Back in the day I often thought this to be too simplistic and used all sorts of convoluted rubbish to slow down my game. Nowadays, I love it. Guesstimate the difficulty roll or auto success and straight back tot he game. If it's breaking down a door I just tell the players what the DF is, if it's something more dangerous like sneaking past a sleeping bear, fast-talking the bailiff or leaping across a gap in a lofty bridge, I don't tell them what's going on and narrate something fitting.
I own the entire 2e run of DW, which really is mostly a a revamp of the material released in the 80s. Solid, immensely readable stuff, for most of the time. The later PDF releases ("Tale" series) are pretty weak in comparison, but the DW reprint, as well as the other reboots Dave Morris has done of his older games (Fabled Lands, mainly) are among the best possible investments an oldschool-oriented gamer can make, these days. - "Sleeping Gods", one of the first releases, perhaps the most D&D-compatible booklet in the series, but the rest is also pretty easily usable in any D&D campaign.
Don't you think that "Dragon Warriors" is a little bit Arnesonian somehow? I mean game mechanics. Attack vs Defense comparing, the impact characteristics have on the hit-chance and Armor Saving Throw (bypass roll) reminds me of "Adventures in Fantasy".
Difficult to say for me, really - one of the reasons why I don't post much in the Arneson-related discussions is that I've been running Blackmoor and Blackmoor-related games pretty much without any longer break since 2004 or '05. To me, it's not "Arnesonian"; it's just D&D. DW has less true worldbuilding elements to it - the characters are written as melee combatants, not as "complete representations of the players in the gaming world", and, while DW is all about wilderness travel, it's still mainly a crawler/encounter-focused game.
I agree that it seems very similar to AiF - though I suspect this might be unintentional because IIRC Dave Morris was also one of the writers of the Warhammer FRP. The world of DW many times reads simply like a "light mirror" to Warhammer's setting, and it makes sense to assume that Morris wanted to create something as his private playground, to use those ideas that didn't fit into WHFRP. - But, yeah, the humano-centrism, the vaguely Britonic setting, the general structure of each game - that's pretty close. Personally, I actually came to know "Dragon Warriors" because of the Warhammer connection, so my opinion might be a bit biased.

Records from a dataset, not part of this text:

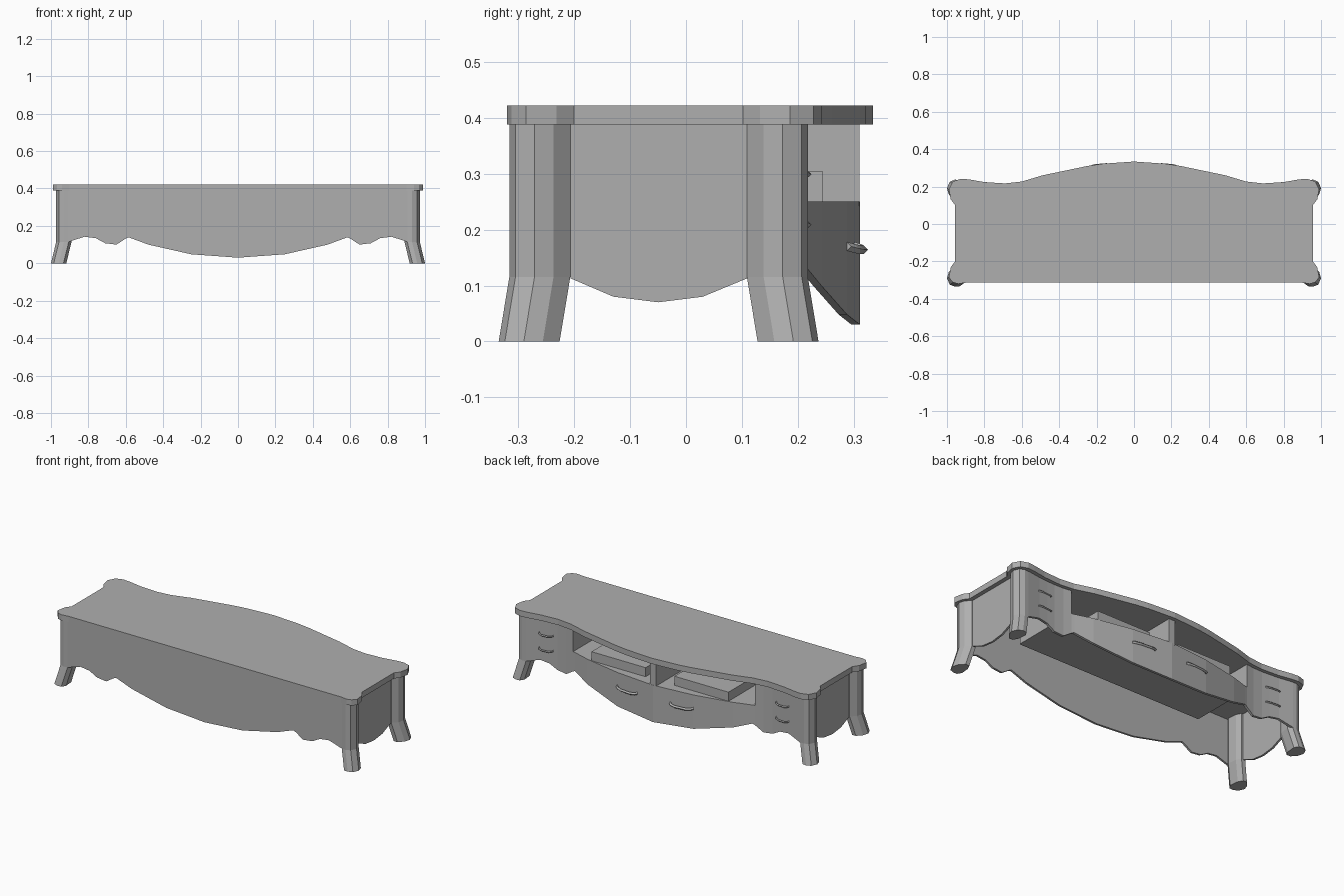
import bpy, bmesh

cube = bpy.data.objects.get("Cube")
if cube:
    bpy.data.objects.remove(cube, do_unlink=True)

grey = bpy.data.materials.new("plain grey")
grey.use_nodes = True
GREY = (0.43, 0.43, 0.43, 1)
grey.diffuse_color = GREY
grey.node_tree.nodes["Principled BSDF"].inputs["Base Color"].default_value = GREY

TOP, SHELF, KINK = 0.388, 0.25, 0.115


def finish(name, bm):
    bmesh.ops.recalc_face_normals(bm, faces=bm.faces)
    mesh = bpy.data.meshes.new(name)
    bm.to_mesh(mesh)
    bm.free()
    mesh.materials.append(grey)
    obj = bpy.data.objects.new(name, mesh)
    bpy.context.collection.objects.link(obj)
    return obj


def loft(name, rings):
    """Skin a stack of matching closed rings and cap both ends."""
    bm = bmesh.new()
    rows = [[bm.verts.new(p) for p in ring] for ring in rings]
    n = len(rows[0])
    for a, b in zip(rows, rows[1:]):
        for i in range(n):
            j = (i + 1) % n
            bm.faces.new((a[i], a[j], b[j], b[i]))
    bm.faces.new(rows[0])
    bm.faces.new(rows[-1])
    return finish(name, bm)


def prism(name, outline, z0, z1):
    return loft(name, [[(x, y, z) for x, y in outline] for z in (z0, z1)])


def box(name, x0, x1, y0, y1, z0, z1):
    return prism(name, [(x0, y0), (x1, y0), (x1, y1), (x0, y1)], z0, z1)


def panel(name, columns, dx, dy):
    """Upright panel: columns of (x, y, bottom, top), thickened by dx, dy."""
    return loft(name, [[(x, y, lo), (x, y, hi), (x + dx, y + dy, hi), (x + dx, y + dy, lo)]
                       for x, y, lo, hi in columns])


def mirrored(half):
    """Complete a half outline across the centre line."""
    return [(-p[0], *p[1:]) for p in reversed(half) if p[0] > 0] + half


# Table top with bowed edge and rounded corners
top_half = [(0, .334), (.17, .322), (.25, .31), (.49, .26), (.6, .227), (.69, .217),
            (.8, .224), (.88, .238), (.925, .242), (.968, .228), (.99, .186),
            (.98, .132), (.957, .102), (.957, -.2), (.98, -.232), (.99, -.286),
            (.968, -.312), (.94, -.32), (.9, -.314)]
prism("table_top", mirrored(top_half), TOP, 0.422)

# Bowed facade: x, depth, scalloped lower edge
apron = [(0, .311, .03), (.25, .288, .048), (.48, .242, .1), (.585, .21, .139),
         (.6, .206, .132), (.65, .199, .1), (.71, .197, .107), (.76, .2, .134),
         (.82, .205, .142), (.905, .218, KINK)]


def facade_y(x):
    x = abs(x)
    for (a, ya, _), (b, yb, _) in zip(apron, apron[1:]):
        if x <= b:
            return ya + (yb - ya) * (x - a) / (b - a)
    return apron[-1][1]


full = mirrored(apron)
panel("drawer_front", [(x, y, z, SHELF) for x, y, z in full if abs(x) <= .6], 0, -.015)
for side, label in ((1, "left"), (-1, "right")):
    cols = [(side * x, y, z, TOP) for x, y, z in apron if x >= .6]
    panel(label + "_cabinet_front", cols, 0, -.015)

# Flat panel on the opposite long side
panel("long_panel", [(x, -.314, z, TOP) for x, _, z in full], 0, .012)

# Foot and leg section, mirrored to four corners
MID = -.049
section = [(.935, -.207), (.962, -.237), (.972, -.271), (.957, -.305), (.93, -.316),
           (.905, -.314), (.89, -.29), (.895, -.235), (.91, -.207)]
side_edge = [(-.207, .113), (-.13, .08), (-.05, .07), (.03, .08), (.11, .113)]
for sx, lr in ((1, "left"), (-1, "right")):
    for sy, fb in ((1, "front"), (-1, "back")):
        def ring(z, out_x, out_y):
            return [(sx * (x + out_x), MID + sy * (y - out_y - MID), z) for x, y in section]
        loft(f"{fb}_{lr}_leg", [ring(0, .028, .019), ring(KINK, 0, 0), ring(TOP, 0, 0)])

    # Side panel with curved lower edge
    panel(lr + "_side_panel", [(sx * .932, y, z, TOP) for y, z in side_edge], -sx * .012, 0)

    # Shelf, partition and media box of each open bay
    shelf = [(sx * x, y - .012) for x, y, _ in apron if .02 < x <= .6]
    shelf = [(sx * .008, facade_y(.008) - .012)] + shelf
    shelf += [(sx * .6, -.195), (sx * .008, -.195)]
    prism(lr + "_shelf", shelf, SHELF - .008, SHELF)
    box(lr + "_partition", sx * .6, sx * .612, -.195, .203, SHELF - .008, TOP)
    box(lr + "_media_box", sx * .095, sx * .452, 0, .245, SHELF, .304)

box("centre_divider", -.02, .02, -.195, .31, SHELF - .008, TOP)
box("bay_back", -.61, .61, -.205, -.195, SHELF - .008, TOP)


# Drooping bar handles that follow the facade
def handle(name, cx, cz, half, reach, radius):
    profile = [(-1, -.005), (-.85, .6), (-.45, 1), (.45, 1), (.85, .6), (1, -.005)]
    rings = []
    for t, out in profile:
        x = cx + t * half
        y = facade_y(x) + out * reach
        z = cz - .006 * out
        rings.append([(x - radius * t * .3, y - radius, z), (x, y, z + radius),
                      (x + radius * t * .3, y + radius, z), (x, y, z - radius)])
    loft(name, rings)


for sx, lr in ((1, "left"), (-1, "right")):
    handle(lr + "_drawer_handle", sx * .18, .17, .072, .02, .008)
    for z, level in ((.305, "upper"), (.215, "lower")):
        handle(f"{lr}_{level}_handle", sx * .78, z, .045, .016, .005)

Now, I think that many games of especially the early 80s are not so much "Arnesonian", or really, a reflection of their inventor's actual style - as in that they are mainly written in ways to distinguish themselves from AD&D. For example, while Arneson's AiF certainly reflects an interesting evolution of his original concepts, this is also the time when he reportedly ran the biggest dungeon crawls in Blackmoor, with ten to fifteen players at the table. - Can't do that with AiF alone, I'm inclined to say.
DW is different in that regard, but, there, also, the most famous adventure of the series is perhaps "The Key of Tirandor" - and most of us know that one as a D&D module.